Latest Niels Bohr Institute Stories
Huge news! According to our pal the Mars Reconnaissance Orbiter, the glacier belts around Mars are made of...frozen water!
Dust plays an extremely important role in the universe - both in the formation of planets and new stars. But dust was not there from the beginning and the earliest galaxies had no dust, only gas. Now an international team of astronomers, led by researchers from the Niels Bohr Institute, has discovered a dust-filled galaxy from the very early universe. The discovery demonstrates that galaxies were very quickly enriched with dust particles containing elements such as carbon and oxygen, which...
An international team of astronomers has for the first time measured circular polarization in the afterglow of gamma-ray bursts, the powerful flashes of radiation originating from massive dying stars as they collapse into black holes.
researchers at the Niels Bohr Institute have developed a new method where they can avoid noise by means of laser light and can therefore achieve extreme precision of measurements.
Usually, when researchers work with quantum information, they do everything they can to prevent the information from decaying.

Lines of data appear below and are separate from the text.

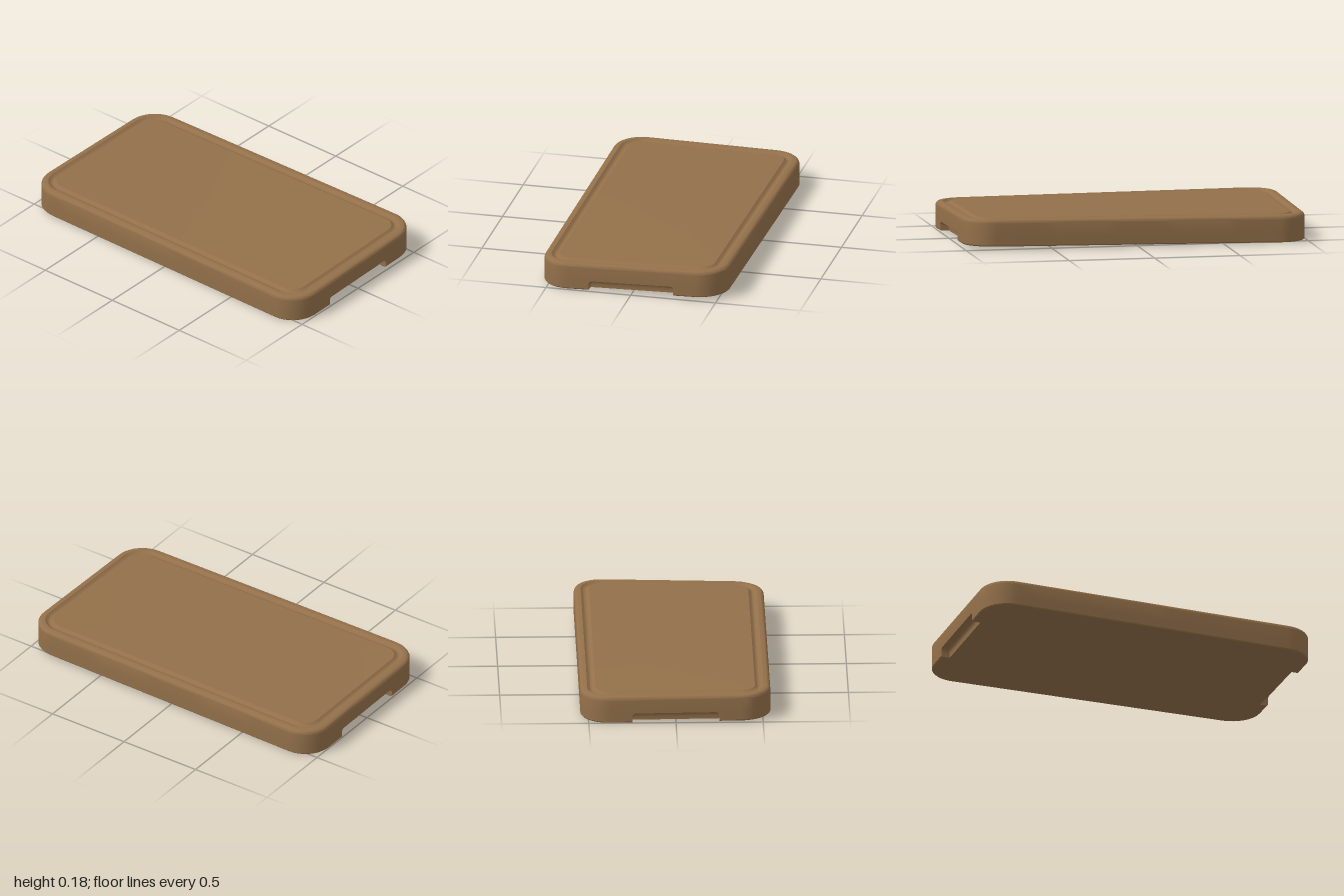
import * as THREE from 'three';
import { toCreasedNormals } from 'three/addons/utils/BufferGeometryUtils.js';

const HX = 1, HZ = 0.545, R = 0.17;        // half length, half width, corner radius
const H = 0.157;                           // thickness
const NOTCH = { half: 0.25, height: 0.055, depth: 0.05, round: 0.02 };
const CX = HX - R, CZ = HZ - R;            // corner centres

// Height of the finger notch, with rounded upper corners
function notchHeight(z) {
  const r = NOTCH.round;
  const gap = Math.max(0, r - (NOTCH.half - Math.abs(z)));
  return NOTCH.height - r + Math.sqrt(Math.max(0, r * r - gap * gap));
}

// Half of the plan outline: one short end, two corners and one long side
function halfOutline() {
  const cols = [];
  const add = (x, z, angle, notch = 0) =>
    cols.push({ x, z, nx: Math.cos(angle), nz: Math.sin(angle), notch });
  const n = NOTCH.half;
  add(CX, -n, 0);
  for (const e of [0, 0.002, 0.006, 0.012, 0.02, 0.1, 0.18]) add(CX, e - n, 0, notchHeight(e - n));
  for (const e of [0.25, 0.18, 0.1, 0.02, 0.012, 0.006, 0.002, 0]) add(CX, n - e, 0, notchHeight(n - e));
  add(CX, n, 0);
  for (let i = 0; i <= 12; i++) add(CX, CZ, (i / 12) * Math.PI / 2);
  for (let i = 1; i < 14; i++) add(CX - (i / 14) * 2 * CX, CZ, Math.PI / 2);
  for (let i = 0; i <= 12; i++) add(-CX, CZ, (1 + i / 12) * Math.PI / 2);
  return cols;
}

// Cross-section rings from the underside, up the wall and across the groove.
// t runs 0..1 up the notch; scale shrinks a ring towards the middle.
function sectionRings() {
  const rings = [{ inset: 0.1, y: 0, scale: 0 }, { inset: 0.1, y: 0, scale: 0.5 }, { inset: 0.1, y: 0 }];
  for (const t of [0, 0.12, 0.35, 0.55, 0.7, 0.82, 0.91, 0.97, 1])
    rings.push({ inset: t === 0 ? 0.006 : 0, y: t * NOTCH.height, t });
  // Rounded upper edge
  const r = 0.024;
  for (let i = 0; i <= 6; i++) {
    const a = (i / 6) * Math.PI / 2;
    rings.push({ inset: r * (1 - Math.cos(a)), y: H - r + r * Math.sin(a) });
  }
  // Juice groove
  for (let i = 0; i <= 8; i++) {
    const u = i / 8;
    rings.push({ inset: 0.04 + 0.048 * u, y: H - 0.013 * Math.sin(u * Math.PI) });
  }
  rings.push({ inset: 0.1, y: H }, { inset: 0.1, y: H, scale: 0.5 }, { inset: 0.1, y: H, scale: 0 });
  return rings;
}

// Slight twist of the wood: each corner is lifted by its own amount
function lift(x, z) {
  const u = (x + HX) / (2 * HX), v = (z + HZ) / (2 * HZ);
  const back = THREE.MathUtils.lerp(0, 0.028, u);
  const front = THREE.MathUtils.lerp(0.012, 0.002, u);
  return THREE.MathUtils.lerp(back, front, v);
}

function boardGeometry() {
  const half = halfOutline();
  const cols = half.concat(half.map(c => ({ x: -c.x, z: -c.z, nx: -c.nx, nz: -c.nz, notch: c.notch })));

  const points = sectionRings().map(ring => cols.map(c => {
    let { inset, y, t, scale = 1 } = ring;
    if (c.notch && t !== undefined) {      // curved cove of the notch
      inset = NOTCH.depth * Math.pow(1 - t ** 4, 0.5);
      y = t * c.notch;
    }
    const x = (c.x + c.nx * (R - inset)) * scale;
    const z = (c.z + c.nz * (R - inset)) * scale;
    return new THREE.Vector3(x, y + lift(x, z), z);
  }));

  const pos = [];
  const tri = new THREE.Triangle();
  const face = (a, b, c) => {
    if (tri.set(a, b, c).getArea() > 1e-9) for (const p of [a, b, c]) pos.push(p.x, p.y, p.z);
  };
  for (let k = 0; k < points.length - 1; k++) {
    for (let i = 0; i < cols.length; i++) {
      const j = (i + 1) % cols.length;
      const a = points[k][i], b = points[k + 1][i], c = points[k + 1][j], d = points[k][j];
      face(a, b, c);
      face(a, c, d);
    }
  }
  const geometry = new THREE.BufferGeometry();
  geometry.setAttribute('position', new THREE.Float32BufferAttribute(pos, 3));
  return toCreasedNormals(geometry, 0.6);
}

export function createModel() {
  const wood = new THREE.MeshStandardMaterial({ color: 0x93704a });
  wood.name = 'wood';
  const board = new THREE.Mesh(boardGeometry(), wood);
  board.name = 'cuttingBoard';
  const group = new THREE.Group();
  group.name = 'cuttingBoardModel';
  group.add(board);
  return group;
}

Now researchers at the Niels Bohr Institute, among others, have flipped things around and are exploiting the decay to create the so-called entanglement of atomic systems, which is the foundation for quantum information processing.
Researchers at the Niels Bohr Institute, together with colleagues in the US and Australia, have developed a method to control a quantum bit for electronic quantum communication in a series of quantum dots, which behave like artificial atoms in the solid state.
Many mysteries surround black holes, but new research led by the Niels Bohr Institute has come up with groundbreaking new theories that might explain several of their more mysterious properties.
Since the prediction of dark matter some 70 years ago, researchers from a myriad of disciplines have been looking for answers to what dark matter could be.
Baby galaxies from the young Universe more than 12 billion years ago evolved faster than previously thought, shows new research from the Niels Bohr Institute.
Researchers at the Niels Bohr Institute have combined two worlds – quantum physics and nano physics, and this has led to the discovery of a new method for laser cooling semiconductor membranes.